[Stored data entries]
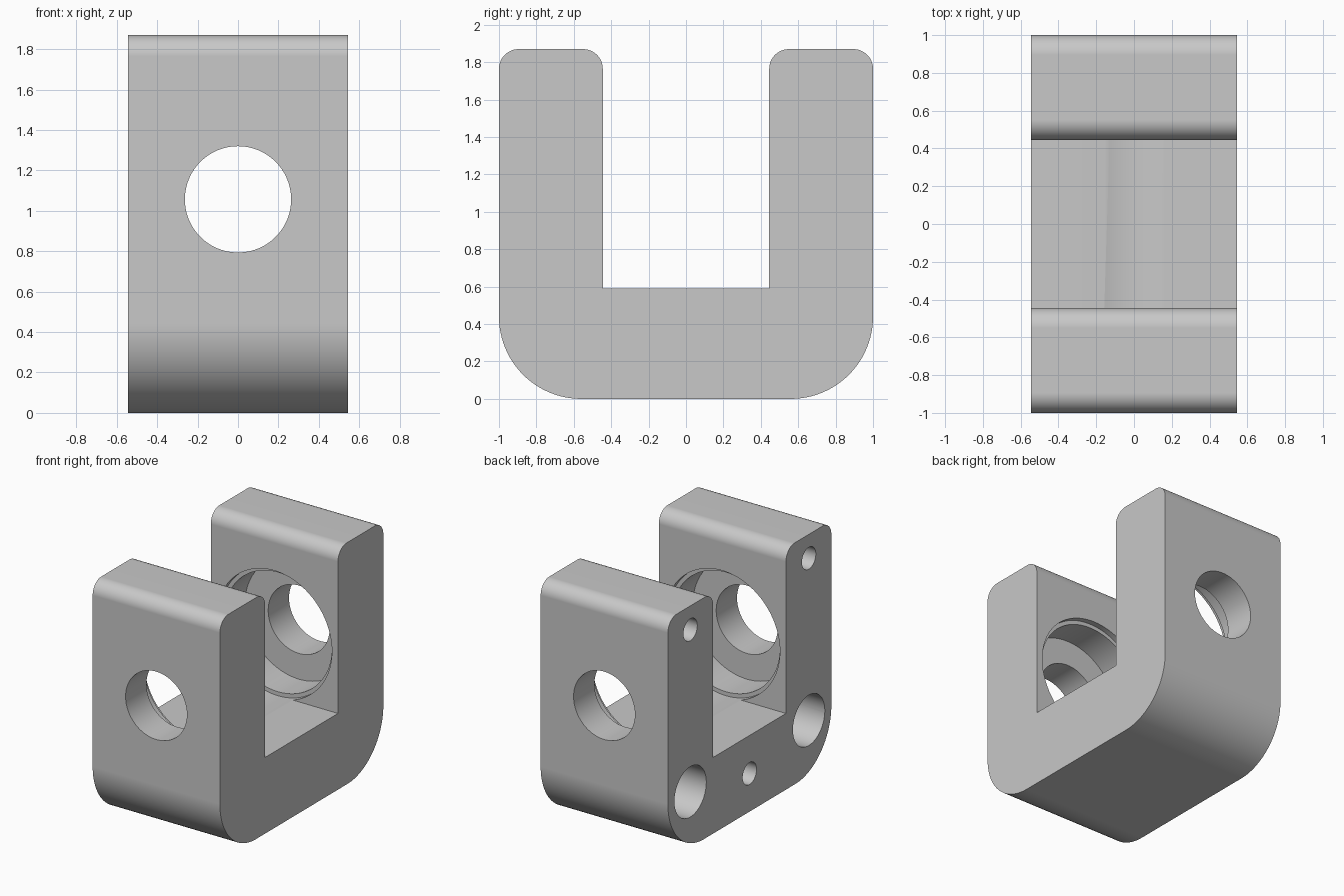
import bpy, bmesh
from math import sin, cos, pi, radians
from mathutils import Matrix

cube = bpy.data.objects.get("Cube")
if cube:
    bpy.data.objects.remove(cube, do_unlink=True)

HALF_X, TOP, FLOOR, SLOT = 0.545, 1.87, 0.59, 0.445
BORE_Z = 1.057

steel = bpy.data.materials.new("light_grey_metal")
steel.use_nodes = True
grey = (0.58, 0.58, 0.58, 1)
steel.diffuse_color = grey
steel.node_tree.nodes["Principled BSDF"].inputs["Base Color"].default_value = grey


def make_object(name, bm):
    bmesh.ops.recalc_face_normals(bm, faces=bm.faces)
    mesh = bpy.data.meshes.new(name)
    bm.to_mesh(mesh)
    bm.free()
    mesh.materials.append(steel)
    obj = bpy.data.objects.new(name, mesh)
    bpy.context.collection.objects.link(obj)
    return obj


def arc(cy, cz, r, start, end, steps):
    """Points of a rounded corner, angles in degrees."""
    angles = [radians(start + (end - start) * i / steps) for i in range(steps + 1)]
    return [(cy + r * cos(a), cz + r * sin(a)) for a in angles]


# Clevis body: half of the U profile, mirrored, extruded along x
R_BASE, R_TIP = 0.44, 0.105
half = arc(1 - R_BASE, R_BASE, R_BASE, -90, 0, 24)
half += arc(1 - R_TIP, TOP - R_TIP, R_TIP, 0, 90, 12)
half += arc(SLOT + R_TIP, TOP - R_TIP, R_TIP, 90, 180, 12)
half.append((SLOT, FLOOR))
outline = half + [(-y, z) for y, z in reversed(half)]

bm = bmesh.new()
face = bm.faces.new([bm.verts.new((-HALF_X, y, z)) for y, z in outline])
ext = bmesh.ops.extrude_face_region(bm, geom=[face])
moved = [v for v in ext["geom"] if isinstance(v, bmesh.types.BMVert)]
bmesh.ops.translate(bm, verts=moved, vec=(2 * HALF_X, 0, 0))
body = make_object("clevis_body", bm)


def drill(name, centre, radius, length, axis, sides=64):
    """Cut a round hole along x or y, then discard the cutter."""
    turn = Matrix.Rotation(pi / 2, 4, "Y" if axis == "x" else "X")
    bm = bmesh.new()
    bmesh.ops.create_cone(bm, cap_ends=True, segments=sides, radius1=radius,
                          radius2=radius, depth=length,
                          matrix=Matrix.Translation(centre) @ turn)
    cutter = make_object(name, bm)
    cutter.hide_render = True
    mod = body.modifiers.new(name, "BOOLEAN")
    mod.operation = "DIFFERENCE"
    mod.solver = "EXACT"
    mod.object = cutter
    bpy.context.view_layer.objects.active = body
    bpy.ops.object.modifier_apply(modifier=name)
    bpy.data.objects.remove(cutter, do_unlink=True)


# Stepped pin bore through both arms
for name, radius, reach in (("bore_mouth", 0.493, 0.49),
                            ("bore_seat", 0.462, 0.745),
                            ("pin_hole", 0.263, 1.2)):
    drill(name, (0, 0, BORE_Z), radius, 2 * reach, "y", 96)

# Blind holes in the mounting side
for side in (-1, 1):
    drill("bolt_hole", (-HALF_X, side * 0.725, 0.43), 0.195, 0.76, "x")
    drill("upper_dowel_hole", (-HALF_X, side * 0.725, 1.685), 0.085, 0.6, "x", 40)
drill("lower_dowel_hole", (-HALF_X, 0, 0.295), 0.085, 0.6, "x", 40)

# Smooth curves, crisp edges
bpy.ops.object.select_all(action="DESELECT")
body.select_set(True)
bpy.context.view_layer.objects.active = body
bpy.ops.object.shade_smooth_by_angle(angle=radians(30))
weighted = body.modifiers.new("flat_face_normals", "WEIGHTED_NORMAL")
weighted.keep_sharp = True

• WHAT THE TASK ASKS
Retype the entries word for word. Omit any images.

• EXERCISE RESPONSE
import bpy, bmesh
from math import sin, cos, pi, radians
from mathutils import Matrix

cube = bpy.data.objects.get("Cube")
if cube:
    bpy.data.objects.remove(cube, do_unlink=True)

HALF_X, TOP, FLOOR, SLOT = 0.545, 1.87, 0.59, 0.445
BORE_Z = 1.057

steel = bpy.data.materials.new("light_grey_metal")
steel.use_nodes = True
grey = (0.58, 0.58, 0.58, 1)
steel.diffuse_color = grey
steel.node_tree.nodes["Principled BSDF"].inputs["Base Color"].default_value = grey


def make_object(name, bm):
    bmesh.ops.recalc_face_normals(bm, faces=bm.faces)
    mesh = bpy.data.meshes.new(name)
    bm.to_mesh(mesh)
    bm.free()
    mesh.materials.append(steel)
    obj = bpy.data.objects.new(name, mesh)
    bpy.context.collection.objects.link(obj)
    return obj


def arc(cy, cz, r, start, end, steps):
    """Points of a rounded corner, angles in degrees."""
    angles = [radians(start + (end - start) * i / steps) for i in range(steps + 1)]
    return [(cy + r * cos(a), cz + r * sin(a)) for a in angles]


# Clevis body: half of the U profile, mirrored, extruded along x
R_BASE, R_TIP = 0.44, 0.105
half = arc(1 - R_BASE, R_BASE, R_BASE, -90, 0, 24)
half += arc(1 - R_TIP, TOP - R_TIP, R_TIP, 0, 90, 12)
half += arc(SLOT + R_TIP, TOP - R_TIP, R_TIP, 90, 180, 12)
half.append((SLOT, FLOOR))
outline = half + [(-y, z) for y, z in reversed(half)]

bm = bmesh.new()
face = bm.faces.new([bm.verts.new((-HALF_X, y, z)) for y, z in outline])
ext = bmesh.ops.extrude_face_region(bm, geom=[face])
moved = [v for v in ext["geom"] if isinstance(v, bmesh.types.BMVert)]
bmesh.ops.translate(bm, verts=moved, vec=(2 * HALF_X, 0, 0))
body = make_object("clevis_body", bm)


def drill(name, centre, radius, length, axis, sides=64):
    """Cut a round hole along x or y, then discard the cutter."""
    turn = Matrix.Rotation(pi / 2, 4, "Y" if axis == "x" else "X")
    bm = bmesh.new()
    bmesh.ops.create_cone(bm, cap_ends=True, segments=sides, radius1=radius,
                          radius2=radius, depth=length,
                          matrix=Matrix.Translation(centre) @ turn)
    cutter = make_object(name, bm)
    cutter.hide_render = True
    mod = body.modifiers.new(name, "BOOLEAN")
    mod.operation = "DIFFERENCE"
    mod.solver = "EXACT"
    mod.object = cutter
    bpy.context.view_layer.objects.active = body
    bpy.ops.object.modifier_apply(modifier=name)
    bpy.data.objects.remove(cutter, do_unlink=True)


# Stepped pin bore through both arms
for name, radius, reach in (("bore_mouth", 0.493, 0.49),
                            ("bore_seat", 0.462, 0.745),
                            ("pin_hole", 0.263, 1.2)):
    drill(name, (0, 0, BORE_Z), radius, 2 * reach, "y", 96)

# Blind holes in the mounting side
for side in (-1, 1):
    drill("bolt_hole", (-HALF_X, side * 0.725, 0.43), 0.195, 0.76, "x")
    drill("upper_dowel_hole", (-HALF_X, side * 0.725, 1.685), 0.085, 0.6, "x", 40)
drill("lower_dowel_hole", (-HALF_X, 0, 0.295), 0.085, 0.6, "x", 40)

# Smooth curves, crisp edges
bpy.ops.object.select_all(action="DESELECT")
body.select_set(True)
bpy.context.view_layer.objects.active = body
bpy.ops.object.shade_smooth_by_angle(angle=radians(30))
weighted = body.modifiers.new("flat_face_normals", "WEIGHTED_NORMAL")
weighted.keep_sharp = True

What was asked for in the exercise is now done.